◆ YOUR GOAL
From the data below, repeat exactly the lines from the line with "bpy.ops.object.modifier_apply(modifier=mod.name)" to the line with "x0, x1 = sorted((s * a, s * b))", both included.

:::

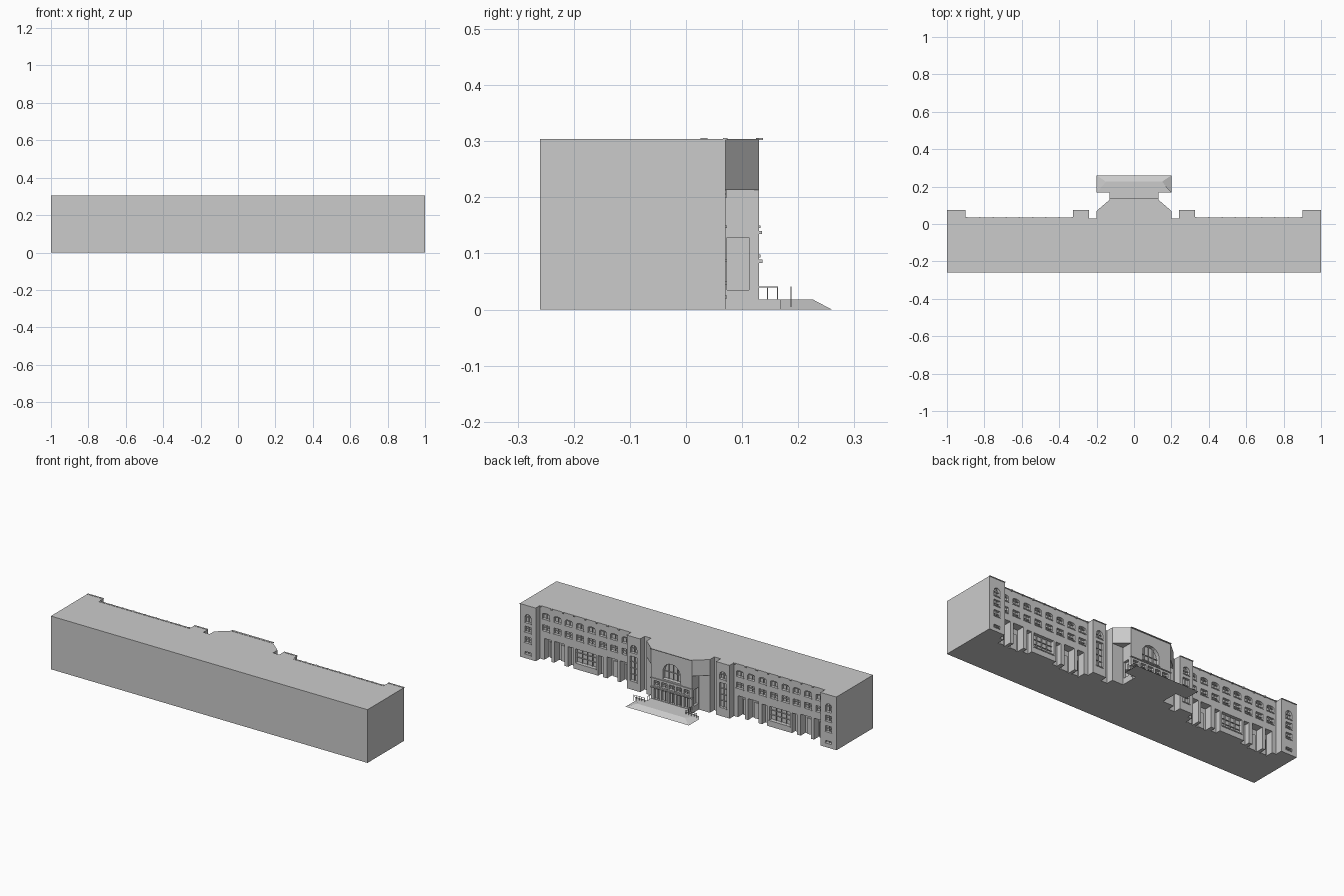
import bpy, bmesh, math

if "Cube" in bpy.data.objects:
    bpy.data.objects.remove(bpy.data.objects["Cube"])

D = 0.014      # window recess depth
cuts = []      # outlines (x,z), front y, depth
bars = []      # boxes for window bars, sills and mouldings


def make(name, bm):
    bmesh.ops.recalc_face_normals(bm, faces=bm.faces)
    me = bpy.data.meshes.new(name)
    bm.to_mesh(me)
    bm.free()
    ob = bpy.data.objects.new(name, me)
    bpy.context.collection.objects.link(ob)
    return ob


def prism(bm, bottom, top):
    a = [bm.verts.new(p) for p in bottom]
    b = [bm.verts.new(p) for p in top]
    bm.faces.new(a[::-1])
    bm.faces.new(b)
    n = len(a)
    for i in range(n):
        bm.faces.new((a[i], a[(i + 1) % n], b[(i + 1) % n], b[i]))


def box(bm, x0, x1, y0, y1, z0, z1):
    q = [(x0, y0), (x1, y0), (x1, y1), (x0, y1)]
    prism(bm, [(x, y, z0) for x, y in q], [(x, y, z1) for x, y in q])


def opening(cx, w, z0, z1, y, rise=0.0, depth=D, cols=2, rows=2, sill=True):
    """Recessed opening, optionally arched, with bars and a sill."""
    h = w / 2
    pts = [(cx - h, z0), (cx + h, z0)]
    if rise:
        n = 10
        pts += [(cx + h * math.cos(math.pi * i / n),
                 z1 - rise + rise * math.sin(math.pi * i / n)) for i in range(n + 1)]
    else:
        pts += [(cx + h, z1), (cx - h, z1)]
    cuts.append((pts, y, depth))
    t, yb = 0.0014, y - depth
    for i in range(1, cols):
        x = cx - h + w * i / cols
        top = z1 - rise + rise * math.sqrt(max(0, 1 - ((x - cx) / h) ** 2))
        bars.append((x - t, x + t, yb - .002, yb + .006, z0, top))
    for i in range(1, rows):
        z = z0 + (z1 - rise - z0) * i / (rows - 1) if rise else z0 + (z1 - z0) * i / rows
        bars.append((cx - h, cx + h, yb - .002, yb + .006, z - t, z + t))
    if sill:
        bars.append((cx - h - .003, cx + h + .003, y - .003, y + .003, z0 - .005, z0))


for s in (-1, 1):
    # end towers
    opening(s * .95, .038, .205, .252, .07, rise=.019)
    opening(s * .95, .038, .15, .183, .07)
    opening(s * .95, .038, .09, .123, .07)
    opening(s * .95, .038, .025, .038, .07, rows=1)
    # inner towers
    opening(s * .282, .04, .212, .255, .07, rise=.02)
    opening(s * .282, .044, .05, .19, .07, rows=4)
    # wing windows, two upper rows
    for i in range(8):
        x = s * (.325 + .575 * (i + .5) / 8)
        opening(x, .044, .232, .266, .03, rise=.009)
        opening(x, .044, .165, .198, .03)
    # ground floor porches with piers between, and a wide glazed bay
    for x, w in ((.372, .045), (.445, .065), (.778, .065), (.852, .045)):
        opening(s * x, w, -.01, .122, .03, depth=.045, cols=1, rows=1, sill=False)
        bars.append((s * x - w * .3, s * x + w * .3, -.017, -.009, 0, .09))
    opening(s * .6125, .13, .035, .115, .03, depth=.02, cols=4, rows=3)
    for x in (.518, .707):
        opening(s * x, .032, -.01, .115, .03, depth=.03, cols=1, rows=1, sill=False)
# central pavilion: great arch, window row, doors
opening(0, .11, .15, .245, .13, rise=.055, depth=.02, cols=4, rows=2)
for i in range(-2, 3):
    opening(i * .047, .034, .098, .125, .13)
    opening(i * .047, .034, .02, .078, .13, cols=2, rows=1, sill=False)
bars.append((-.132, .132, .125, .136, .083, .089))
bars.append((-.132, .132, .125, .135, .135, .14))

# main block from its footprint
half = [(1, -.26), (1, .07), (.9, .07), (.9, .03), (.325, .03), (.325, .07), (.24, .07),
        (.24, .03), (.2, .03), (.2, .07), (.13, .07), (.13, .13)]
foot = half + [(-x, y) for x, y in reversed(half)]
bm = bmesh.new()
prism(bm, [(x, y, 0) for x, y in foot], [(x, y, .304) for x, y in foot])
block = make("main_block", bm)

# cut all openings
bm = bmesh.new()
for pts, y, d in cuts:
    prism(bm, [(x, y - d, z) for x, z in pts], [(x, y + .01, z) for x, z in pts])
for s in (-1, 1):
    xs = sorted((s * .115, s * .14))
    box(bm, *xs, .073, .112, .035, .128)
cutter = make("opening_cutter", bm)
cutter.hide_render = True
mod = block.modifiers.new("openings", 'BOOLEAN')
mod.operation = 'DIFFERENCE'
mod.solver = 'EXACT'
mod.object = cutter
bpy.context.view_layer.objects.active = block
bpy.ops.object.modifier_apply(modifier=mod.name)
bpy.data.objects.remove(cutter)

# overhanging chamfered upper corners
bm = bmesh.new()
for s in (-1, 1):
    tri = [(s * .2, .07), (s * .13, .13), (s * .13, .07)]
    prism(bm, [(x, y, .213) for x, y in tri], [(x, y, .304) for x, y in tri])
make("corner_overhangs", bm)

# bars, sills and mouldings
bm = bmesh.new()
for b in bars:
    box(bm, *b)
make("window_bars_and_sills", bm)

# thin cornice with small brackets
bm = bmesh.new()
for s in (-1, 1):
    for a, b, y in ((.9, 1, .07), (.24, .325, .07), (.325, .9, .03)):
        x0, x1 = sorted((s * a, s * b))
        box(bm, x0, x1, y - .004, y + .004, .302, .3055)
    for i in range(9):
        x = s * (.33 + .565 * i / 8)
        box(bm, x - .004, x + .004, .028, .038, .298, .3055)
box(bm, -.13, .13, .125, .137, .302, .3055)
make("cornice", bm)

# entrance platform with sloped steps
bm = bmesh.new()
prism(bm, [(x, y, 0) for x, y in ((-.2, .168), (.2, .168), (.2, .26), (-.2, .26))],
      [(x, y, .018) for x, y in ((-.2, .168), (.2, .168), (.15, .226), (-.15, .226))])
box(bm, -.13, .13, .128, .17, 0, .018)
make("entrance_platform", bm)

# railings
bm = bmesh.new()
r = .001
for s in (-1, 1):
    x = s * .13
    for y in (.145, .163):
        box(bm, x - r, x + r, y - r, y + r, .0, .041)
    box(bm, x - r, x + r, .13, .164, .039, .041)
    x0, x1 = sorted((s * .13, s * .2))
    for z in (.03, .04):
        box(bm, x0, x1, .187 - r, .187 + r, z - r, z + r)
    for i in range(5):
        x = s * (.131 + .017 * i)
        box(bm, x - r, x + r, .187 - r, .187 + r, .005, .041)
make("railings", bm)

:::

◆ ANSWER BOX
bpy.ops.object.modifier_apply(modifier=mod.name)
bpy.data.objects.remove(cutter)

# overhanging chamfered upper corners
bm = bmesh.new()
for s in (-1, 1):
    tri = [(s * .2, .07), (s * .13, .13), (s * .13, .07)]
    prism(bm, [(x, y, .213) for x, y in tri], [(x, y, .304) for x, y in tri])
make("corner_overhangs", bm)

# bars, sills and mouldings
bm = bmesh.new()
for b in bars:
    box(bm, *b)
make("window_bars_and_sills", bm)

# thin cornice with small brackets
bm = bmesh.new()
for s in (-1, 1):
    for a, b, y in ((.9, 1, .07), (.24, .325, .07), (.325, .9, .03)):
        x0, x1 = sorted((s * a, s * b))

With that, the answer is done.